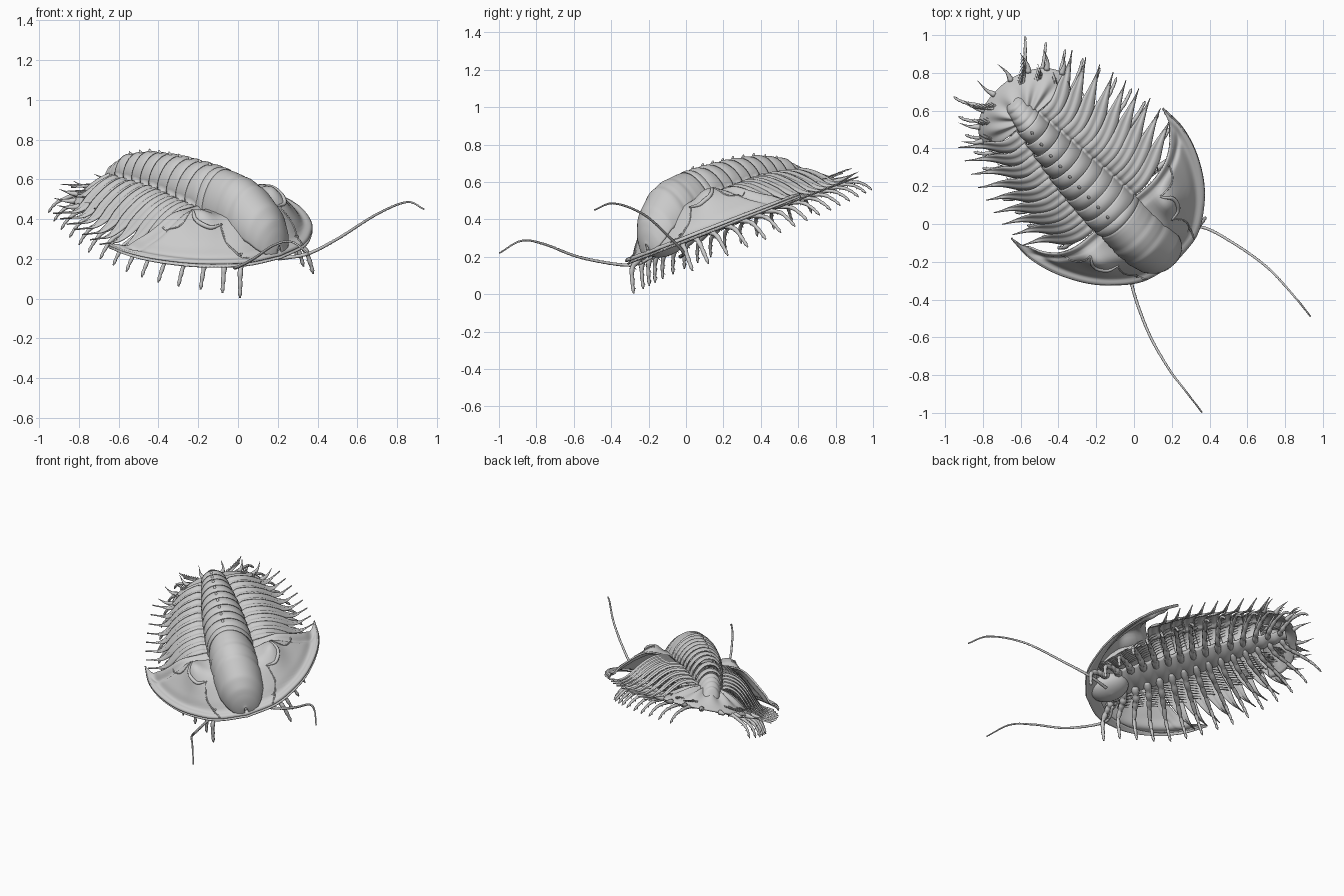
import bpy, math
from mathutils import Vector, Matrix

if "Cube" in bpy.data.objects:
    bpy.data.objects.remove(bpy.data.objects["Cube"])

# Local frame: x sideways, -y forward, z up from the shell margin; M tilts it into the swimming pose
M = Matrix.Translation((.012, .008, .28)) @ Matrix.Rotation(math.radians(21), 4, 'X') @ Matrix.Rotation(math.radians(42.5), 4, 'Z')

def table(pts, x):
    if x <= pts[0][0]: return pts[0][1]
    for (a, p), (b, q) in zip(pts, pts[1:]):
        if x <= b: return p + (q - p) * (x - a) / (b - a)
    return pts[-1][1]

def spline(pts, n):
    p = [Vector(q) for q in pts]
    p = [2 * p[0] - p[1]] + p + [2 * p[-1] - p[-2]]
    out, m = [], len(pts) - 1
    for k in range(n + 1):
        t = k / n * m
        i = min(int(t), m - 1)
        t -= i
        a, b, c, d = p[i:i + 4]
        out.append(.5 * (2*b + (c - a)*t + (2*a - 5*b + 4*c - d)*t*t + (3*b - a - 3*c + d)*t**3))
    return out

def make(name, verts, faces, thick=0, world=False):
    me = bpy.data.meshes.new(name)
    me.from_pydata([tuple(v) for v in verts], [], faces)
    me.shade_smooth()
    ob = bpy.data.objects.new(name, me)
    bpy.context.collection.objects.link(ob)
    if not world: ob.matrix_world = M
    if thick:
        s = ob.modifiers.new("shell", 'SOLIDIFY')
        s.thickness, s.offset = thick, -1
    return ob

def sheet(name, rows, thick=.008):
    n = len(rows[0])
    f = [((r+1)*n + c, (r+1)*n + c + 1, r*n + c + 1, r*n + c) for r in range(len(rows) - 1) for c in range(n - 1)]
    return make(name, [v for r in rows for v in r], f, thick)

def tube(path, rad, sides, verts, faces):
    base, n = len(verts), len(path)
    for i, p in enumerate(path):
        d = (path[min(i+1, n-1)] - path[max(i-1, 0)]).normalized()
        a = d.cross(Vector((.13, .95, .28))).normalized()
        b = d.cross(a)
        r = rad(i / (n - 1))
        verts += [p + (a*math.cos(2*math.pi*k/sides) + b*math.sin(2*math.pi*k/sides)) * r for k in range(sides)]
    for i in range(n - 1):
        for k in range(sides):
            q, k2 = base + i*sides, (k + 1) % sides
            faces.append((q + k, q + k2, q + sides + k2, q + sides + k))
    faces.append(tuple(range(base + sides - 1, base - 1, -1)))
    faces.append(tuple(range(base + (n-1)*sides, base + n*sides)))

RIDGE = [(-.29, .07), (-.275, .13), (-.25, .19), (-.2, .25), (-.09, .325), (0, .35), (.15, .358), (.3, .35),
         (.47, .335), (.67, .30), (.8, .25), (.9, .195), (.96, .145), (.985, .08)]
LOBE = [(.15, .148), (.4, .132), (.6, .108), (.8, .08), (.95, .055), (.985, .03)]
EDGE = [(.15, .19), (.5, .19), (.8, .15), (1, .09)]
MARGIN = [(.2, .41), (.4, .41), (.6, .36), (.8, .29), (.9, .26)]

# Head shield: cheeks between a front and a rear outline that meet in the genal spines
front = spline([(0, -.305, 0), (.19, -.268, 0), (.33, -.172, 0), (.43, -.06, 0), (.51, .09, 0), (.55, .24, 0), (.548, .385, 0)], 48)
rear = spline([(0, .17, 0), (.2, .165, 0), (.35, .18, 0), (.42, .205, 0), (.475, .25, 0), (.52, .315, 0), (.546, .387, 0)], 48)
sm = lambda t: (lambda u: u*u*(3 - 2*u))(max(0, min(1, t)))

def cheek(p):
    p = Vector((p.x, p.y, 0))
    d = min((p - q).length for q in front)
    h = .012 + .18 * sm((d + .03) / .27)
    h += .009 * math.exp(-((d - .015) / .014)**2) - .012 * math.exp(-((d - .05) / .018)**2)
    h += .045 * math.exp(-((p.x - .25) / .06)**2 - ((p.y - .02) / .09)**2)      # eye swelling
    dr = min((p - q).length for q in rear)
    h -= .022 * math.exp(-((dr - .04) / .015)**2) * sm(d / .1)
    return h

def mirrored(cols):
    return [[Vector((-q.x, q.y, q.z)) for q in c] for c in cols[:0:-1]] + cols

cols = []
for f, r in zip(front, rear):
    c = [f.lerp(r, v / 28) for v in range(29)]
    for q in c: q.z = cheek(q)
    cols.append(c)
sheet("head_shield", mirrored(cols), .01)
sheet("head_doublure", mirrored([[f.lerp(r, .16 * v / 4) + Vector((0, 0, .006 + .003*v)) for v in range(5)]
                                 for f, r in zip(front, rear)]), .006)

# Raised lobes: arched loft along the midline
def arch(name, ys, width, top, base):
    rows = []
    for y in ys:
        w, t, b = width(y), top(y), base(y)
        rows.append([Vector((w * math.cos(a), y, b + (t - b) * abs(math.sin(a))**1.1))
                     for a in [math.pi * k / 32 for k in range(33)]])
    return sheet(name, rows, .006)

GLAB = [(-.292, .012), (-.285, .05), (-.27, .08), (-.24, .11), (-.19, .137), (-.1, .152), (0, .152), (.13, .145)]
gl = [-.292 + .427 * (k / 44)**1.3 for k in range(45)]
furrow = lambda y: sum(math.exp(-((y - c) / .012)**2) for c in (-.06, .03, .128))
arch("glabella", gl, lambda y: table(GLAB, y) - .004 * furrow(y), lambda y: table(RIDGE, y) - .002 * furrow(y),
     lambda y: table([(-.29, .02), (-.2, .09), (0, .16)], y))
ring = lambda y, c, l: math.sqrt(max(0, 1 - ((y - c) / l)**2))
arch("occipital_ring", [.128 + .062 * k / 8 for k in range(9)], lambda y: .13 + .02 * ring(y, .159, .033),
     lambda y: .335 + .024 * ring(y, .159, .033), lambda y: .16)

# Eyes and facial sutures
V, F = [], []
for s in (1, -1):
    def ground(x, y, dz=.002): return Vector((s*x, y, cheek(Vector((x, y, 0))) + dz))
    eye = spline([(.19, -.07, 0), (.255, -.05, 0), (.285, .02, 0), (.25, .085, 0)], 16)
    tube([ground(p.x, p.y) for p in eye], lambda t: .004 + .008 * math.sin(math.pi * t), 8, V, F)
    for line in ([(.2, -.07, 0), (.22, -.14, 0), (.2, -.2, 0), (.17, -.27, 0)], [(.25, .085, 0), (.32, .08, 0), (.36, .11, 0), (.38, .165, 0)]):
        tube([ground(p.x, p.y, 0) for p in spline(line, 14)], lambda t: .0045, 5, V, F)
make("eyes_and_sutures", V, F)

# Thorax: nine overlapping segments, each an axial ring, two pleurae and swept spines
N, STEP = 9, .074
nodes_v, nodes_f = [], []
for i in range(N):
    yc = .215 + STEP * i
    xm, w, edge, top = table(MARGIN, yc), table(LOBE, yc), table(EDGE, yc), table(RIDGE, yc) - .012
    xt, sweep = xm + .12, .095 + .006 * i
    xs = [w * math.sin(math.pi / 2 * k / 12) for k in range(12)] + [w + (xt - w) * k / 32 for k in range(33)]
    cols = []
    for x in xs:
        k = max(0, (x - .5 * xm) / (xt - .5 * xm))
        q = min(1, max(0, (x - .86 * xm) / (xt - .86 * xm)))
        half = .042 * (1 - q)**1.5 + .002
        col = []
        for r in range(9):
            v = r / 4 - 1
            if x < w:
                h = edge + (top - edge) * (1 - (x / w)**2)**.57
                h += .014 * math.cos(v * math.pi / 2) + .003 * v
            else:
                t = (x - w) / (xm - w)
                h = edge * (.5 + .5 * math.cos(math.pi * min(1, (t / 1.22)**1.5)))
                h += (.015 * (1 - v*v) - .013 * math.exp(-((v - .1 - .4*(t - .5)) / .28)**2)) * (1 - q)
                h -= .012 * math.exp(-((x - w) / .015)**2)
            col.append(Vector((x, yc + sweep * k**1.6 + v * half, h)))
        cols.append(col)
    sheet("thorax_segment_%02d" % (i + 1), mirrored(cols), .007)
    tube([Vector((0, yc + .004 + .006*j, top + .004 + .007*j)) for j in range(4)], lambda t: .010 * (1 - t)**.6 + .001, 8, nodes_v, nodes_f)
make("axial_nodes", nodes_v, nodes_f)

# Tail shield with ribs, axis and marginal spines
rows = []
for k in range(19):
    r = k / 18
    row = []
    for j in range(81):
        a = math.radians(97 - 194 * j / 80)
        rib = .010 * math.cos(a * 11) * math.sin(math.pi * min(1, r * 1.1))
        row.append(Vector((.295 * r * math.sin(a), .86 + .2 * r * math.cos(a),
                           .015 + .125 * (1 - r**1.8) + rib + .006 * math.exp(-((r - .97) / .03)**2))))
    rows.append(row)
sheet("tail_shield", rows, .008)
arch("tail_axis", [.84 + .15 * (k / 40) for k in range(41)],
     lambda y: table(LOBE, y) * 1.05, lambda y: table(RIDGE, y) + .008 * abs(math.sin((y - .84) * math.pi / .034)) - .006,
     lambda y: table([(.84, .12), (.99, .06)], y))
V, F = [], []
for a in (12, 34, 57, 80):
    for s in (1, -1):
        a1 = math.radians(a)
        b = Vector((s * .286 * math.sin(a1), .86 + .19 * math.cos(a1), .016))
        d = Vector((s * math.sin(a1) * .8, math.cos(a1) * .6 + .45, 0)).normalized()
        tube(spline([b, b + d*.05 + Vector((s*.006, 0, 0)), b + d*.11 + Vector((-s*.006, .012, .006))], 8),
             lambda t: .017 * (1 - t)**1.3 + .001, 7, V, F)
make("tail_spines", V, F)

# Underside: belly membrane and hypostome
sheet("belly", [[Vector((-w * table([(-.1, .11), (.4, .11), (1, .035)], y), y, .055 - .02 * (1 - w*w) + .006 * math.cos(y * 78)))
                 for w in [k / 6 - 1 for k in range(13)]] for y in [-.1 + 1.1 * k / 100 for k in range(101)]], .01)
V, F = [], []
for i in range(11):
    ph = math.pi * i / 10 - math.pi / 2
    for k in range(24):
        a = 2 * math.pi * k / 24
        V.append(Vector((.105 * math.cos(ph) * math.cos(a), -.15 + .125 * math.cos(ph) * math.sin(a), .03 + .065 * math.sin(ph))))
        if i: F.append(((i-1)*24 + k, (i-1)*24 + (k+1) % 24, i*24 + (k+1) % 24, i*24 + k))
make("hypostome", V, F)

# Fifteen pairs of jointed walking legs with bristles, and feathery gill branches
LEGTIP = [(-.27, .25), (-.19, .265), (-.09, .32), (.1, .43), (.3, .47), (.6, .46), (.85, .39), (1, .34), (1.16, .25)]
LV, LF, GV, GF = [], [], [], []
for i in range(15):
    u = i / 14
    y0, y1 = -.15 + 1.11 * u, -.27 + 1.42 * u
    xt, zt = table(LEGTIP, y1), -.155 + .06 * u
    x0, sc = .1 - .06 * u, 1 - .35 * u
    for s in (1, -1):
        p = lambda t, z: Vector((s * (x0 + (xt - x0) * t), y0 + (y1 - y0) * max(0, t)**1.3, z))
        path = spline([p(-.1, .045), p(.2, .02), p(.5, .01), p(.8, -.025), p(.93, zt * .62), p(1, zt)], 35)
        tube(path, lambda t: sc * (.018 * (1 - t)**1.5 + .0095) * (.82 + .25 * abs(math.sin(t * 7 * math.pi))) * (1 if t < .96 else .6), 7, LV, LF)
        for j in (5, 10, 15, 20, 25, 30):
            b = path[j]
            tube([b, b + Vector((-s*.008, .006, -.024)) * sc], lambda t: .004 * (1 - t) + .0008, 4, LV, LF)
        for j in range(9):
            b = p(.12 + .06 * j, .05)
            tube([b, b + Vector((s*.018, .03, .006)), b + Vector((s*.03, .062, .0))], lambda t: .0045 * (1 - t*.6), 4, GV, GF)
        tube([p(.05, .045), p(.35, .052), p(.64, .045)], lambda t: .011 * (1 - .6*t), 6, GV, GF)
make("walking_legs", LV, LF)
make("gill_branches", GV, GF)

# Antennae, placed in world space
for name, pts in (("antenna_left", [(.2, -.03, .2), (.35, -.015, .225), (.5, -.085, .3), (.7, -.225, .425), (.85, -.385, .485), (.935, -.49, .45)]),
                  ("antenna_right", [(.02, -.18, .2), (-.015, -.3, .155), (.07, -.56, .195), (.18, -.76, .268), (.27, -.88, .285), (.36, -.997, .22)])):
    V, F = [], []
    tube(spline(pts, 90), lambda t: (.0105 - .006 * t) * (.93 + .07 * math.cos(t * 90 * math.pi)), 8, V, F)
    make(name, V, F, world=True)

--------------------------------

| Work instructions |
Which lines in the listing hold the word "append"? Copy them out.

| Task answer |
        out.append(.5 * (2*b + (c - a)*t + (2*a - 5*b + 4*c - d)*t*t + (3*b - a - 3*c + d)*t**3))
            faces.append((q + k, q + k2, q + sides + k2, q + sides + k))
    faces.append(tuple(range(base + sides - 1, base - 1, -1)))
    faces.append(tuple(range(base + (n-1)*sides, base + n*sides)))
    cols.append(c)
        rows.append([Vector((w * math.cos(a), y, b + (t - b) * abs(math.sin(a))**1.1))
            col.append(Vector((x, yc + sweep * k**1.6 + v * half, h)))
        cols.append(col)
        row.append(Vector((.295 * r * math.sin(a), .86 + .2 * r * math.cos(a),
    rows.append(row)
        V.append(Vector((.105 * math.cos(ph) * math.cos(a), -.15 + .125 * math.cos(ph) * math.sin(a), .03 + .065 * math.sin(ph))))
        if i: F.append(((i-1)*24 + k, (i-1)*24 + (k+1) % 24, i*24 + (k+1) % 24, i*24 + k))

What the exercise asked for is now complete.